Among the lines below, keep only those from the one containing "for k in range(steps" through the one containing "obj.location = location", and reproduce them exactly.

____________

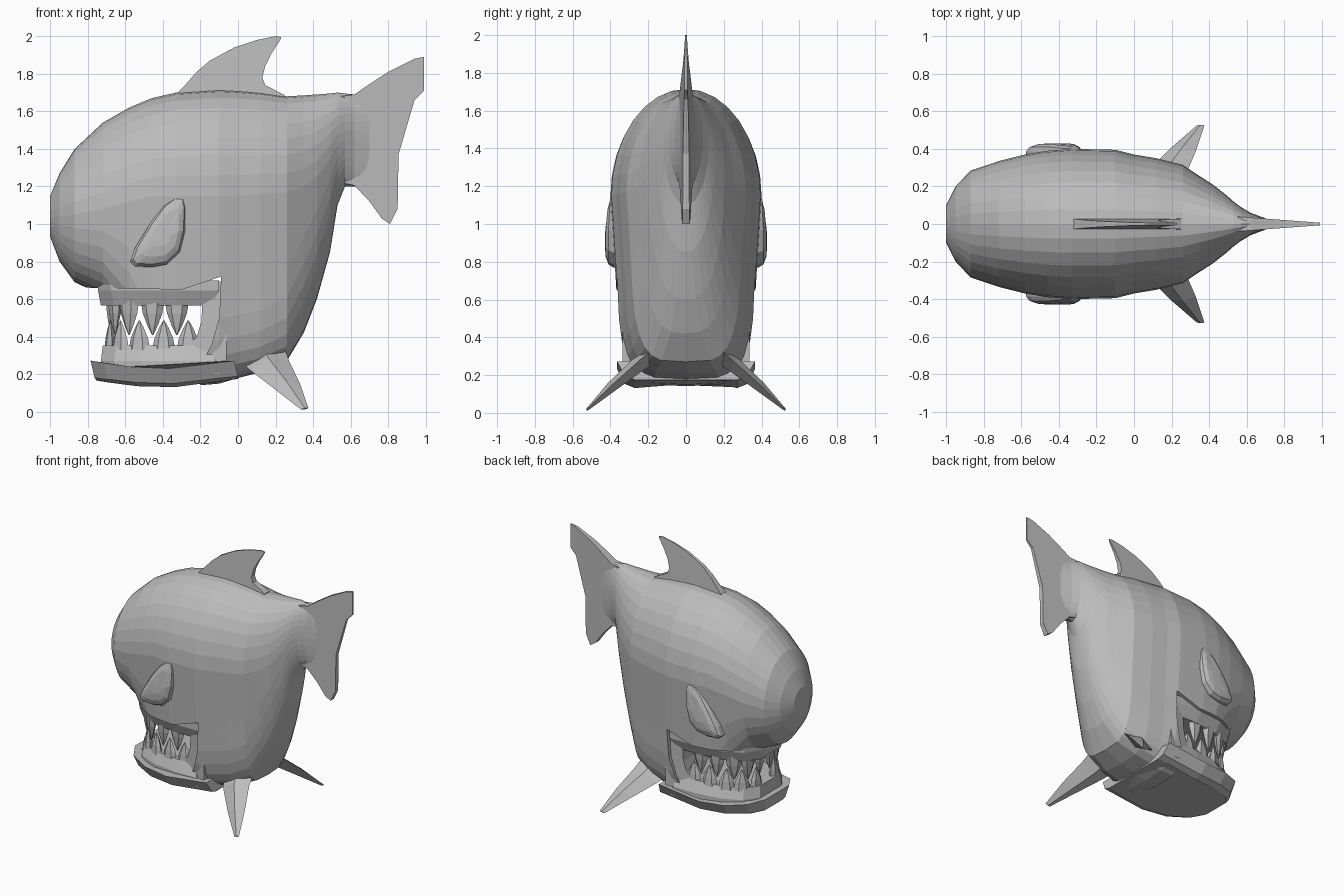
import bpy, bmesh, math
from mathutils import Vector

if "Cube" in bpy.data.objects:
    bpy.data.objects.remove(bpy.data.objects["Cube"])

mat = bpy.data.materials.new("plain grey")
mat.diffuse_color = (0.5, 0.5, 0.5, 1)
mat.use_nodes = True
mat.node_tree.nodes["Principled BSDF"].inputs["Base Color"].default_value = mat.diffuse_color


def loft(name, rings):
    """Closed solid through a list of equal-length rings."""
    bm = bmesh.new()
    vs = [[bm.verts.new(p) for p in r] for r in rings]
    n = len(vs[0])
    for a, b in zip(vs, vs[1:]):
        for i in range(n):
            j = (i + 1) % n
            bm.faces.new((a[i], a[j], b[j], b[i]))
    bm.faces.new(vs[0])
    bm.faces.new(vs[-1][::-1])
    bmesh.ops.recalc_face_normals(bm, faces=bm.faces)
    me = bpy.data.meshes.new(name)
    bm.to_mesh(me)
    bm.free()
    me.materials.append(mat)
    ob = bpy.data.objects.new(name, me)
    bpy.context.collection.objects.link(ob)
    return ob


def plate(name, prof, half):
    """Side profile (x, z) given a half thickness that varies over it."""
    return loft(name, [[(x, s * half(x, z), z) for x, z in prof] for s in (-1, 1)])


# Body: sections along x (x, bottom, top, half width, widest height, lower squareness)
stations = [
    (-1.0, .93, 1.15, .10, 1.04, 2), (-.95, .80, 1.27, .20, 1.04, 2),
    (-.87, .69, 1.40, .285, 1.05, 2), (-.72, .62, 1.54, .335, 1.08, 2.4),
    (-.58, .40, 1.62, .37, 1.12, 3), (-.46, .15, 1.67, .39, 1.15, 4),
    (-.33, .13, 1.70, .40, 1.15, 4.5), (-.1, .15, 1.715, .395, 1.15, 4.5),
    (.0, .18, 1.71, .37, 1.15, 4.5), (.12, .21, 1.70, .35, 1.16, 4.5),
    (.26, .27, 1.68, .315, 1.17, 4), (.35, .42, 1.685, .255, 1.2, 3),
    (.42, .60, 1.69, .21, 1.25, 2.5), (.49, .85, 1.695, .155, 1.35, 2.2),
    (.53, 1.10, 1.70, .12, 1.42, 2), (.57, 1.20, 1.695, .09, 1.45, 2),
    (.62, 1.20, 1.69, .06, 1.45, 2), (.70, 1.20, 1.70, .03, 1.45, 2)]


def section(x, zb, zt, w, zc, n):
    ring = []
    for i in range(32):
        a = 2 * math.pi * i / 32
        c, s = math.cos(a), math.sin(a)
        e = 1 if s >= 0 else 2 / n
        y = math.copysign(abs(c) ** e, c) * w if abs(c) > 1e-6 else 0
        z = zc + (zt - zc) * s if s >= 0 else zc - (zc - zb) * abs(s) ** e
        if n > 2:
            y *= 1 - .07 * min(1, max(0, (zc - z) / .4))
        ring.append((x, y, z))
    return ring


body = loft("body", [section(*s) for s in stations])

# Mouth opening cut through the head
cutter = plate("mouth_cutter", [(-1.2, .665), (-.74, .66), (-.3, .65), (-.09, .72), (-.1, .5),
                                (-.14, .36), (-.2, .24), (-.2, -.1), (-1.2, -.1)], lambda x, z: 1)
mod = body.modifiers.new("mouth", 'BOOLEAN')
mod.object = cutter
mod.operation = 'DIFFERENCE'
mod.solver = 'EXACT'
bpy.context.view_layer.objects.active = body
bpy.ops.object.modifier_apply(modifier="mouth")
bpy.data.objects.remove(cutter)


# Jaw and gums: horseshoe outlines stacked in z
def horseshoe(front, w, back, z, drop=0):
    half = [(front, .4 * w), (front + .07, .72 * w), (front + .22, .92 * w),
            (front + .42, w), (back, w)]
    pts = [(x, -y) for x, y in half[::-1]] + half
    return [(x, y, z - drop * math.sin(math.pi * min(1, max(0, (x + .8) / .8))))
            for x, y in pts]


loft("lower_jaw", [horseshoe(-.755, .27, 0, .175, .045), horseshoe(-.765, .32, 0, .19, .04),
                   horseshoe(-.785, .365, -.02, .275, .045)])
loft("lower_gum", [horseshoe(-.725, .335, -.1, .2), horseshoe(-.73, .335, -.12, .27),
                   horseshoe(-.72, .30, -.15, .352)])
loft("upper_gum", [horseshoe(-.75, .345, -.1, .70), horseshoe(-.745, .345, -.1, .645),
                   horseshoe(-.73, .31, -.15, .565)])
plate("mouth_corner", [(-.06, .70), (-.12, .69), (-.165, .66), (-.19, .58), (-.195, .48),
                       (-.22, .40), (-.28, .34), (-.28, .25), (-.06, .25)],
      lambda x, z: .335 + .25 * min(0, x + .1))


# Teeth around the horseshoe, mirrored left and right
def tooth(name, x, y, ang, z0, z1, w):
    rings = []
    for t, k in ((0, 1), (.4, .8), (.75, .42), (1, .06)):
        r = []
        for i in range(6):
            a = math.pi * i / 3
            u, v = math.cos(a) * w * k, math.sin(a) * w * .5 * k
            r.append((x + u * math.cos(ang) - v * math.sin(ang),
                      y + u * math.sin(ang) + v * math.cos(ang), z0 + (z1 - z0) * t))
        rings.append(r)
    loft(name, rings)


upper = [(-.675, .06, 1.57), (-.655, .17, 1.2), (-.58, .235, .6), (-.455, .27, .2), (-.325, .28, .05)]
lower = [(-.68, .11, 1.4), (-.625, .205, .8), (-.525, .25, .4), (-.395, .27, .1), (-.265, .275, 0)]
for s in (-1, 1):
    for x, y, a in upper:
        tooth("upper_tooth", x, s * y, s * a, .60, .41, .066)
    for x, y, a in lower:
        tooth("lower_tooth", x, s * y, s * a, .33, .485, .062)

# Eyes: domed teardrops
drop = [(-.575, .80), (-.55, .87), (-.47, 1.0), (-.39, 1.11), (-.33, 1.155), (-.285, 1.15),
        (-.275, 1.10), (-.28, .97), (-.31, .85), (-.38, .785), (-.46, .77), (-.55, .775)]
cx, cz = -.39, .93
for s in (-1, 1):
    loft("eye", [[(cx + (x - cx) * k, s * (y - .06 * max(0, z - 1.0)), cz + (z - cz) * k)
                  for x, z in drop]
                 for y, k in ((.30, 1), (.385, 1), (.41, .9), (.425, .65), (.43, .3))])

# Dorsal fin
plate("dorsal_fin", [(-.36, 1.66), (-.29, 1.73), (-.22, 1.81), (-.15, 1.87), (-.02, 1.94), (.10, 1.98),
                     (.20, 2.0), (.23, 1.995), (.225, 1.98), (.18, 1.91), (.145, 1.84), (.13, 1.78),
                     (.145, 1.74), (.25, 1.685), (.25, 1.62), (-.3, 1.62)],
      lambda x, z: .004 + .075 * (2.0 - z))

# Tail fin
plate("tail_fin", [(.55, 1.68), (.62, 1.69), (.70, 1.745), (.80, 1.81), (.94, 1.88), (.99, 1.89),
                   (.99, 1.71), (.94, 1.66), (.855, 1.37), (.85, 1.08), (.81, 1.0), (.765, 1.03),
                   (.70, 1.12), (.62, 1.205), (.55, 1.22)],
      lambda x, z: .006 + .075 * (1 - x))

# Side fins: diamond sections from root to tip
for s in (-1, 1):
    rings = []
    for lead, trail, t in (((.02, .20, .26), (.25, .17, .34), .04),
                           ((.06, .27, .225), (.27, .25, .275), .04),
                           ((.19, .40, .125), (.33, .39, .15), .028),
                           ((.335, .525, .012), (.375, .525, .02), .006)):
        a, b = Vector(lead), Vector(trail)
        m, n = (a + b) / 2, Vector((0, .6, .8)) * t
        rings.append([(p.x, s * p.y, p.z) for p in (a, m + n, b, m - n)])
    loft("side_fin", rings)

____________

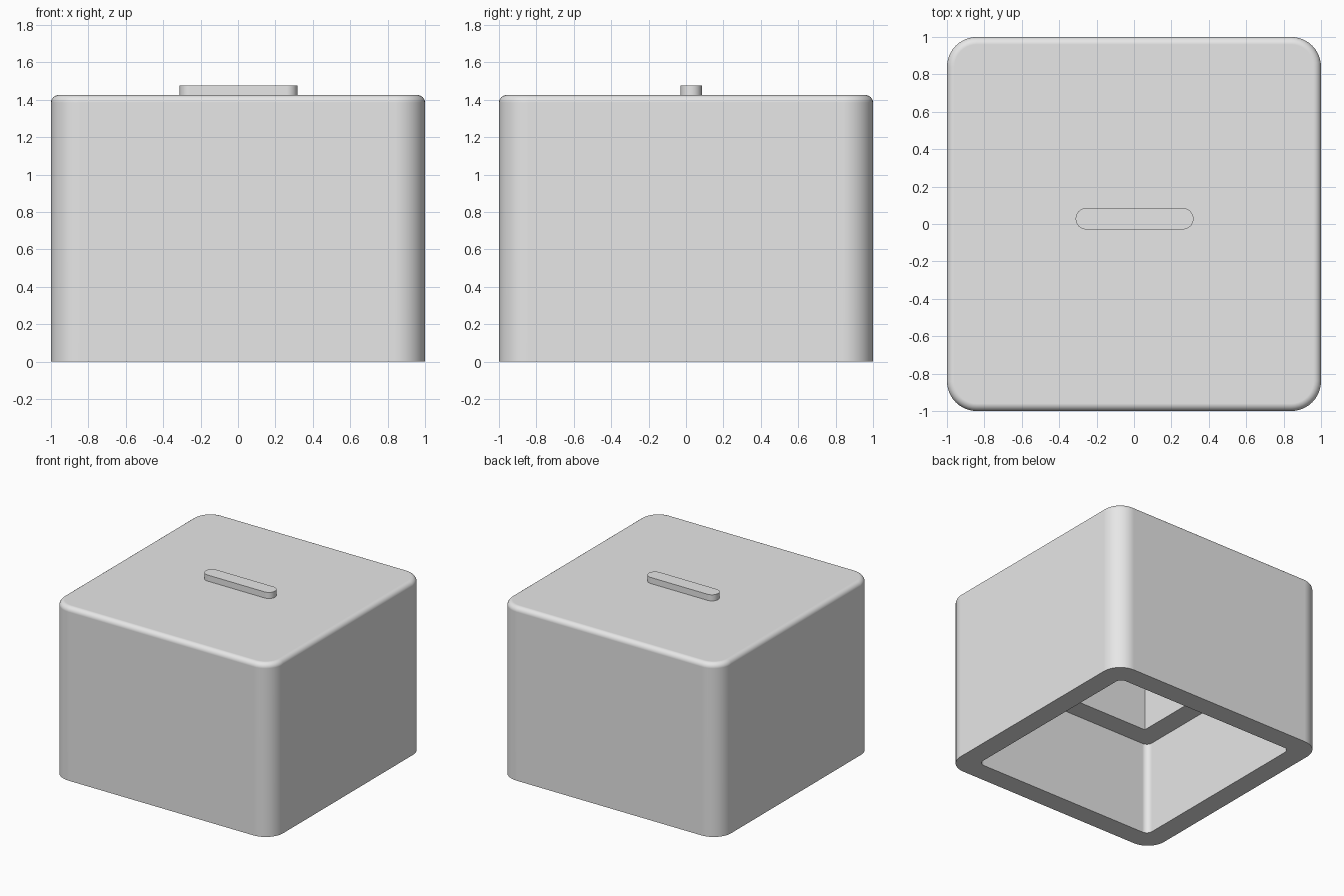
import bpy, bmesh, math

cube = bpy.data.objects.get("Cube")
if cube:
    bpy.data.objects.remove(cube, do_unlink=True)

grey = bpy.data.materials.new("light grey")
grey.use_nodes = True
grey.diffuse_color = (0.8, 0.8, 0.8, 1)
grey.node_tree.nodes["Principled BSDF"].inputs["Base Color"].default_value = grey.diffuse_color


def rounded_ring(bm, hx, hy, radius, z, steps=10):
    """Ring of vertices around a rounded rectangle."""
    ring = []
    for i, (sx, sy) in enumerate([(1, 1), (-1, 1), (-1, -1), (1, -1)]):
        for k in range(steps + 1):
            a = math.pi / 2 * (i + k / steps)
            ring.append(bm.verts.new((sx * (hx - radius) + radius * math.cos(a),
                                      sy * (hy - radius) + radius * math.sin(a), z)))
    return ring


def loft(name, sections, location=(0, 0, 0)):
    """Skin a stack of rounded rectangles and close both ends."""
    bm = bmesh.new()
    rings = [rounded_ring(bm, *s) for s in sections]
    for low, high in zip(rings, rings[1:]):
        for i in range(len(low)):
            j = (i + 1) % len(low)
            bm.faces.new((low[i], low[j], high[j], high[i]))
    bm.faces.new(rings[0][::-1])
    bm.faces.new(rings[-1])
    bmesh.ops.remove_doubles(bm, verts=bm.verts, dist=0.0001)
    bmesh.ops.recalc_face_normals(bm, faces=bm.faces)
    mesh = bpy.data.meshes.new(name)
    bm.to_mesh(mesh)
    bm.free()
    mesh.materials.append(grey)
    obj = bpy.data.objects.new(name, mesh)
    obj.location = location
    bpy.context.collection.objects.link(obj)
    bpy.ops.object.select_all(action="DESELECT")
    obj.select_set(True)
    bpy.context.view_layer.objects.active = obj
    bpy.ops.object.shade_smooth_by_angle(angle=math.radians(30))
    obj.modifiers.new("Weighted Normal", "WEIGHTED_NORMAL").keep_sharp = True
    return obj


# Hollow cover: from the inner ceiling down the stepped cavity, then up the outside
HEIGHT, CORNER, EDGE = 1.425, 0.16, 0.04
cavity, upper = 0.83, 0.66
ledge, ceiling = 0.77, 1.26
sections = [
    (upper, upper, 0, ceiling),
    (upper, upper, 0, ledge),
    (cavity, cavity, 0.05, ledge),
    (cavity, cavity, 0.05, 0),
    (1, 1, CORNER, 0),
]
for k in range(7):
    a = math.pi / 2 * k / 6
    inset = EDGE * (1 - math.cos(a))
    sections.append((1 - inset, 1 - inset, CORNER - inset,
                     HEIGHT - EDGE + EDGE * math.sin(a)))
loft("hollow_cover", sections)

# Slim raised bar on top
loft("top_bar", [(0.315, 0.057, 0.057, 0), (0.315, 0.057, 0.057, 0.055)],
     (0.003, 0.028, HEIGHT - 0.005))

____________

### WRITTEN RESPONSE
        for k in range(steps + 1):
            a = math.pi / 2 * (i + k / steps)
            ring.append(bm.verts.new((sx * (hx - radius) + radius * math.cos(a),
                                      sy * (hy - radius) + radius * math.sin(a), z)))
    return ring


def loft(name, sections, location=(0, 0, 0)):
    """Skin a stack of rounded rectangles and close both ends."""
    bm = bmesh.new()
    rings = [rounded_ring(bm, *s) for s in sections]
    for low, high in zip(rings, rings[1:]):
        for i in range(len(low)):
            j = (i + 1) % len(low)
            bm.faces.new((low[i], low[j], high[j], high[i]))
    bm.faces.new(rings[0][::-1])
    bm.faces.new(rings[-1])
    bmesh.ops.remove_doubles(bm, verts=bm.verts, dist=0.0001)
    bmesh.ops.recalc_face_normals(bm, faces=bm.faces)
    mesh = bpy.data.meshes.new(name)
    bm.to_mesh(mesh)
    bm.free()
    mesh.materials.append(grey)
    obj = bpy.data.objects.new(name, mesh)
    obj.location = location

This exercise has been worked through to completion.